Combating Climate Change With Cool Tech

How is the world going to reach the climate goals of COP21?

Not with your grandmother’s wind turbines.

“The truth is, if we adapt existing technologies … there’s still going to be a big gap to fill,” said President Obama about the importance of climate innovation.

“Cool technologies” need to fill the gap, and fast, says Microsoft co-founder Bill Gates. Together with a global group of investors, Gates helped form the Breakthrough Energy Coalition to spot and develop clean energy strategies that drive down costs for everyone, from entrepreneurs in Africa to innovators in India and China. According to Gates, this is the first time research and development has been on the agenda at international climate talks.

Joining him is Jack Ma, chairman of the Alibaba Group, China’s giant e-commerce company; Facebook’s Mark Zuckerberg; and Ratan Tata, who stepped down as chairman of the Tata Group, one of India’s largest conglomerates, in 2012 to run the firm’s charitable trusts.

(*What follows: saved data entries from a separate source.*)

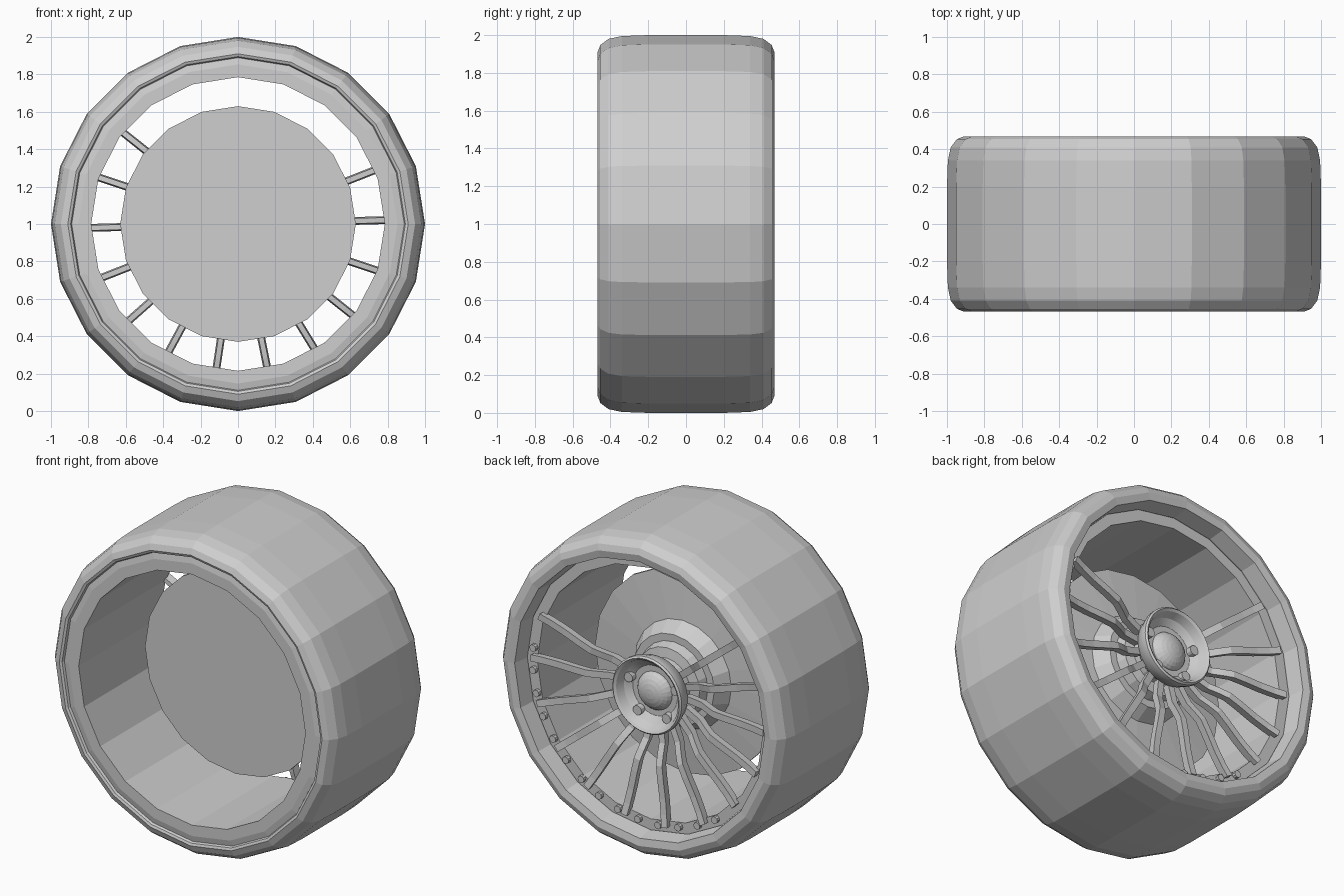
import bpy, bmesh, math
from mathutils import Vector

cube = bpy.data.objects.get("Cube")
if cube:
    bpy.data.objects.remove(cube, do_unlink=True)

grey = bpy.data.materials.new("plain_grey")
grey.use_nodes = True
grey.diffuse_color = (0.62, 0.62, 0.62, 1)
grey.node_tree.nodes["Principled BSDF"].inputs["Base Color"].default_value = grey.diffuse_color

CENTRE = Vector((0, 0, 1))


def finish(bm, name):
    """Clean the mesh and give it the material."""
    bmesh.ops.remove_doubles(bm, verts=bm.verts, dist=1e-5)
    bmesh.ops.recalc_face_normals(bm, faces=bm.faces)
    mesh = bpy.data.meshes.new(name)
    bm.to_mesh(mesh)
    bm.free()
    mesh.materials.append(grey)
    return mesh


def place(mesh, name, location=CENTRE, angle=0):
    ob = bpy.data.objects.new(name, mesh)
    ob.location = location
    ob.rotation_euler.y = -math.radians(angle)
    bpy.context.collection.objects.link(ob)
    return ob


def lathe(name, profile, sides, closed=False):
    """Revolve (radius, y) points about the y axis."""
    bm = bmesh.new()
    rings = []
    for i in range(sides):
        a = math.tau * i / sides
        rings.append([bm.verts.new((r * math.cos(a), y, r * math.sin(a))) for r, y in profile])
    count = len(profile)
    for i in range(sides):
        here, there = rings[i], rings[(i + 1) % sides]
        for j in range(count if closed else count - 1):
            k = (j + 1) % count
            loop = [here[j], here[k], there[k], there[j]]
            if profile[j][0] == 0:
                loop = loop[:3]
            elif profile[k][0] == 0:
                loop = [here[j], here[k], there[j]]
            bm.faces.new(loop)
    return finish(bm, name)


def bar(name, path, width, depth):
    """Bar along (radius, y) points, narrower on its front side."""
    bm = bmesh.new()
    last = None
    for r, y in path:
        ring = [bm.verts.new((r, y + dy, dz)) for dy, dz in (
            (0, -width / 2), (0, width / 2), (-depth, width / 3), (-depth, -width / 3))]
        if last:
            for j in range(4):
                k = (j + 1) % 4
                bm.faces.new((last[j], last[k], ring[k], ring[j]))
        else:
            bm.faces.new(ring)
        last = ring
    bm.faces.new(last)
    return finish(bm, name)


def polar(radius, y, angle):
    a = math.radians(angle)
    return CENTRE + Vector((radius * math.cos(a), y, radius * math.sin(a)))


# Tyre with a slightly crowned tread and rounded shoulders
shoulder = [(1.0, 0.2), (0.995, 0.34), (0.98, 0.41), (0.947, 0.454), (0.91, 0.468)]
tyre = [(r, -y) for r, y in reversed(shoulder)] + shoulder
tyre += [(0.865, 0.46), (0.85, 0.36), (0.87, 0.3), (0.87, -0.4), (0.895, -0.462)]
place(lathe("tyre", tyre, 20, True), "tyre")

# Rim barrel with a flat lip at each end
barrel = [(0.9, -0.445), (0.853, -0.455), (0.785, -0.455), (0.785, 0.35),
          (0.855, 0.35), (0.86, 0.3), (0.86, -0.4)]
place(lathe("rim_barrel", barrel, 20, True), "rim_barrel")

# Brake disc with its conical back and stepped axle
disc = [(0, -0.02), (0.63, -0.02), (0.63, 0.0), (0.335, 0.03), (0.28, 0.12),
        (0.235, 0.12), (0.22, 0.18), (0.16, 0.19), (0.15, 0.28), (0, 0.28)]
place(lathe("brake_disc", disc, 20), "brake_disc")

# Hub cup and its centre dome
cup = [(0, 0.23), (0.17, 0.24), (0.215, 0.29), (0.24, 0.36), (0.24, 0.385),
       (0.23, 0.395), (0.215, 0.385), (0.195, 0.335), (0.155, 0.305), (0, 0.3)]
hub = place(lathe("hub_cup", cup, 32), "hub_cup")
arc = [math.radians(15 * i) for i in range(6)]
dome_profile = [(0.12 * math.cos(t), 0.295 + 0.07 * math.sin(t)) for t in arc] + [(0, 0.365)]
place(lathe("hub_dome", dome_profile, 24), "hub_dome")

# Wheel nuts inside the cup, with the top one left off
nut = lathe("wheel_nut", [(0, 0), (0.03, 0), (0.03, 0.045), (0, 0.045)], 12)
for i in range(4):
    place(nut, f"wheel_nut_{i + 1}", polar(0.17, 0.295, 18 - 72 * i))

# Curved spokes, leaving the top of the wheel open
curve = [(0.2, 0.29), (0.32, 0.305), (0.38, 0.335), (0.44, 0.36), (0.52, 0.365),
         (0.64, 0.367), (0.73, 0.375), (0.805, 0.388)]
spoke = bar("spoke", curve, 0.042, 0.05)
for i in range(13):
    place(spoke, f"spoke_{i + 1}", angle=21.5 - 20 * i)

# Small bolts along the back lip
bolt = lathe("lip_bolt", [(0, 0), (0.022, 0), (0.022, 0.028), (0, 0.028)], 10)
for i in range(14):
    place(bolt, f"lip_bolt_{i + 1}", polar(0.805, 0.345, 5.5 - 10 * i))

# Smooth shading on the rounded cup
bpy.ops.object.select_all(action='DESELECT')
hub.select_set(True)
bpy.context.view_layer.objects.active = hub
bpy.ops.object.shade_smooth_by_angle(angle=math.radians(30))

Jack Ma, chairman of the e-commerce giant Alibaba Group and member of the Breakthrough Energy Coalition, speaks during “Action Day” at COP21. (© AP Images)
Jack Ma, chairman of the e-commerce giant Alibaba Group and member of the Breakthrough Energy Coalition, speaks during “Action Day” at COP21. (© AP Images)

“The world urgently needs a new economic revolution” focused on clean energy, said coalition member Aliko Dangote, founder of Nigeria’s Dangote Group. Dangote credits part of his success, which built his cement company into the largest manufacturing group in West Africa, to his investment in an independent power grid for his operations. In a recent interview, he called lack of reliable electrical power the biggest threat to businesses in Africa.

The coalition currently includes 28 of the world’s biggest investors and has pledged to invest early in transformative ideas. According to Gates, these could include investments in paint that transforms any surface into a solar cell, fusion power, or “flow batteries” that allow solar panels to store power after dark.

The coalition will help companies vault the “valley of death”: the virtual canyon between success in the lab and success against existing carbon-emitting technologies.

“Private companies will ultimately develop these energy breakthroughs,” Gates said. “But their work will rely on the kind of basic research that only governments can fund.”

Mission: Impossible?

Twenty governments, including China, India, the United States, Indonesia and Brazil, pledged to double clean energy research and development over the next five years. The program, Mission Innovation, will increase basic research to $20 billion per year, to find the most promising paths to a post-carbon future.

The private sector’s Breakthrough Energy Coalition will focus on developing technologies from Mission Innovation countries, which currently make up 80 percent of global clean energy research.

Twenty countries are part of Mission Innovation, which pledges to double clean energy research and development within five years. (Gobierno de Chile/Flickr)
Twenty countries are part of Mission Innovation, which pledges to double clean energy research and development within five years. (Gobierno de Chile/Flickr)

Obama describes this model in action: Government-backed research plus private investment has already tripled wind power production and multiplied solar power generation more than 20 times since 2009. In some parts of the United States, this energy is cheaper than conventional, carbon-based electricity.

“We know that if we put our best minds behind it and we have the dollars behind it, we’ll discover what works. We always have in the past, and we will this time as well,” Obama said.

Learn more about the COP21 climate agreement at @US_Center, and check out the potential future of clean energy when the Breakthrough Energy Coalition begins investing.